> Material shown
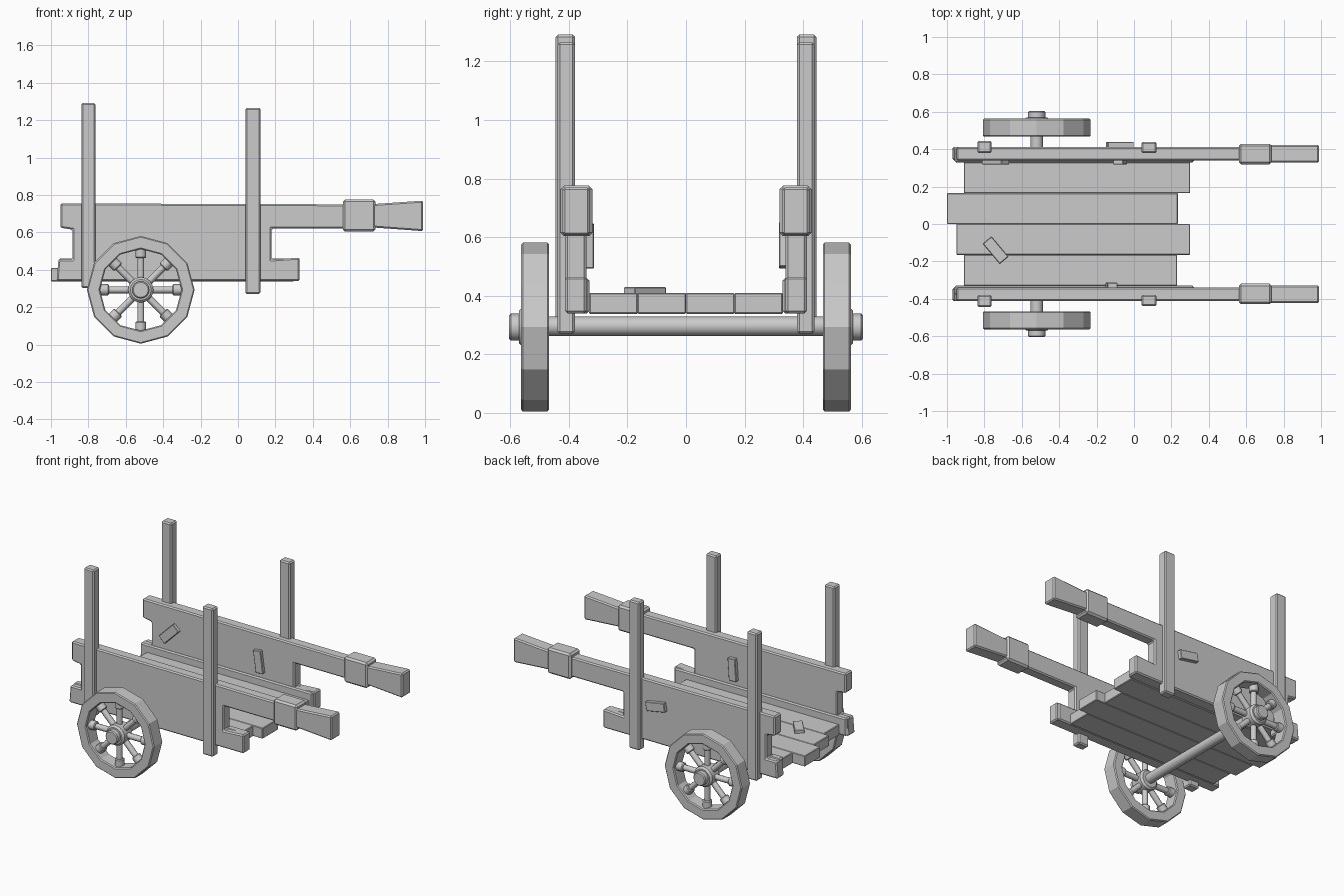
import bpy, bmesh, math
from mathutils import Matrix, Vector

if "Cube" in bpy.data.objects:
    bpy.data.objects.remove(bpy.data.objects["Cube"])


def finish(name, bm, bevel=0.008, smooth=False):
    bmesh.ops.recalc_face_normals(bm, faces=bm.faces)
    me = bpy.data.meshes.new(name)
    bm.to_mesh(me)
    bm.free()
    ob = bpy.data.objects.new(name, me)
    bpy.context.collection.objects.link(ob)
    if bevel:
        m = ob.modifiers.new("Bevel", 'BEVEL')
        m.width = bevel
        m.segments = 1
        m.limit_method = 'ANGLE'
        m.angle_limit = math.radians(40)
    if smooth:
        bpy.context.view_layer.objects.active = ob
        ob.select_set(True)
        bpy.ops.object.shade_smooth_by_angle(angle=math.radians(40))
        ob.select_set(False)
    return ob


def prism(name, pts, y0, y1, bevel=0.008):
    """Extrude an x-z profile from y0 to y1."""
    bm = bmesh.new()
    f = bm.faces.new([bm.verts.new((x, y0, z)) for x, z in pts])
    r = bmesh.ops.extrude_face_region(bm, geom=[f])
    bmesh.ops.translate(bm, vec=(0, y1 - y0, 0),
                        verts=[v for v in r['geom'] if isinstance(v, bmesh.types.BMVert)])
    return finish(name, bm, bevel)


def box(name, center, size, axis='Y', angle=0, bevel=0.008):
    bm = bmesh.new()
    mat = (Matrix.Translation(center) @ Matrix.Rotation(math.radians(angle), 4, axis)
           @ Matrix.Diagonal((*size, 1)))
    bmesh.ops.create_cube(bm, size=1, matrix=mat)
    return finish(name, bm, bevel)


def rod(name, a, b, radius, sides=12, bevel=0):
    a, b = Vector(a), Vector(b)
    bm = bmesh.new()
    mat = Matrix.Translation((a + b) / 2) @ (b - a).to_track_quat('Z', 'Y').to_matrix().to_4x4()
    bmesh.ops.create_cone(bm, cap_ends=True, segments=sides, radius1=radius,
                          radius2=radius, depth=(b - a).length, matrix=mat)
    return finish(name, bm, bevel, smooth=True)


# Floor planks with staggered ends
for i, (x0, x1) in enumerate([(-0.91, 0.23), (-0.95, 0.30), (-1.0, 0.235), (-0.91, 0.30)]):
    y = -0.2475 + 0.165 * i
    box("floor_plank", ((x0 + x1) / 2, y, 0.374), (x1 - x0, 0.166, 0.072), bevel=0.004)

side_profile = [(-0.95, 0.755), (-0.95, 0.625), (-0.885, 0.615), (-0.885, 0.455),
                (-0.96, 0.455), (-0.97, 0.34), (0.33, 0.34), (0.33, 0.465),
                (0.18, 0.455), (0.18, 0.62), (0.6, 0.62), (0.6, 0.75)]
WX, WZ = -0.52, 0.293

for s in (-1, 1):
    # Side panel with its lower inner ledge
    prism("side_panel", side_profile, s * 0.34, s * 0.413)
    box("side_ledge", (-0.32, s * 0.355, 0.40), (1.28, 0.05, 0.12))

    # Handle: collar and flared grip
    box("handle_collar", (0.648, s * 0.374, 0.69), (0.175, 0.11, 0.172), bevel=0.012)
    prism("handle_grip", [(0.7, 0.628), (0.99, 0.607), (0.99, 0.77), (0.7, 0.75)],
          s * 0.329, s * 0.422)

    # Upright posts
    box("rear_post", (-0.80, s * 0.412, 0.797), (0.076, 0.066, 0.99))
    box("front_post", (0.08, s * 0.409, 0.768), (0.08, 0.06, 0.995))

    # Wheel rim: twelve-sided ring
    bm = bmesh.new()
    rings = []
    for r, y in [(0.288, 0.467), (0.288, 0.563), (0.218, 0.563), (0.218, 0.467)]:
        rings.append([bm.verts.new((WX + r * math.cos(k * math.pi / 6), s * y,
                                    WZ + r * math.sin(k * math.pi / 6))) for k in range(12)])
    for j in range(4):
        p, q = rings[j], rings[(j + 1) % 4]
        for k in range(12):
            n = (k + 1) % 12
            bm.faces.new((p[k], p[n], q[n], q[k]))
    finish("wheel_rim", bm, 0.006)

    # Hub, axle cap, spokes and spoke sockets
    rod("wheel_hub", (WX, s * 0.47, WZ), (WX, s * 0.57, WZ), 0.068, 16, 0.012)
    rod("axle_cap", (WX, s * 0.55, WZ), (WX, s * 0.604, WZ), 0.046, 16, 0.006)
    for k in range(8):
        a = k * math.pi / 4
        d = Vector((math.cos(a), 0, math.sin(a)))
        c = Vector((WX, s * 0.515, WZ))
        rod("wheel_spoke", c + d * 0.05, c + d * 0.225, 0.019, 10)
        rod("spoke_socket", c + d * 0.17, c + d * 0.225, 0.03, 10, 0.005)

# Axle
rod("axle", (WX, -0.56, WZ + 0.003), (WX, 0.56, WZ + 0.003), 0.033, 16)

# Repair patches on floor and panels
box("floor_patch", (-0.74, -0.14, 0.415), (0.14, 0.06, 0.03), 'Z', -50, 0.003)
box("inner_patch_rear", (-0.74, 0.332, 0.58), (0.15, 0.028, 0.06), 'Y', -45, 0.003)
box("inner_patch_front", (-0.075, 0.332, 0.57), (0.055, 0.028, 0.15), 'Y', -8, 0.003)
box("inner_patch_left", (-0.12, -0.328, 0.57), (0.055, 0.028, 0.15), 'Y', 4, 0.003)
box("outer_patch", (-0.075, 0.42, 0.595), (0.14, 0.036, 0.06), 'Y', 10, 0.003)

> What to do
Some lines in the records may hold "finish"; state how many do, and give no more than that number.

> Problem solution
5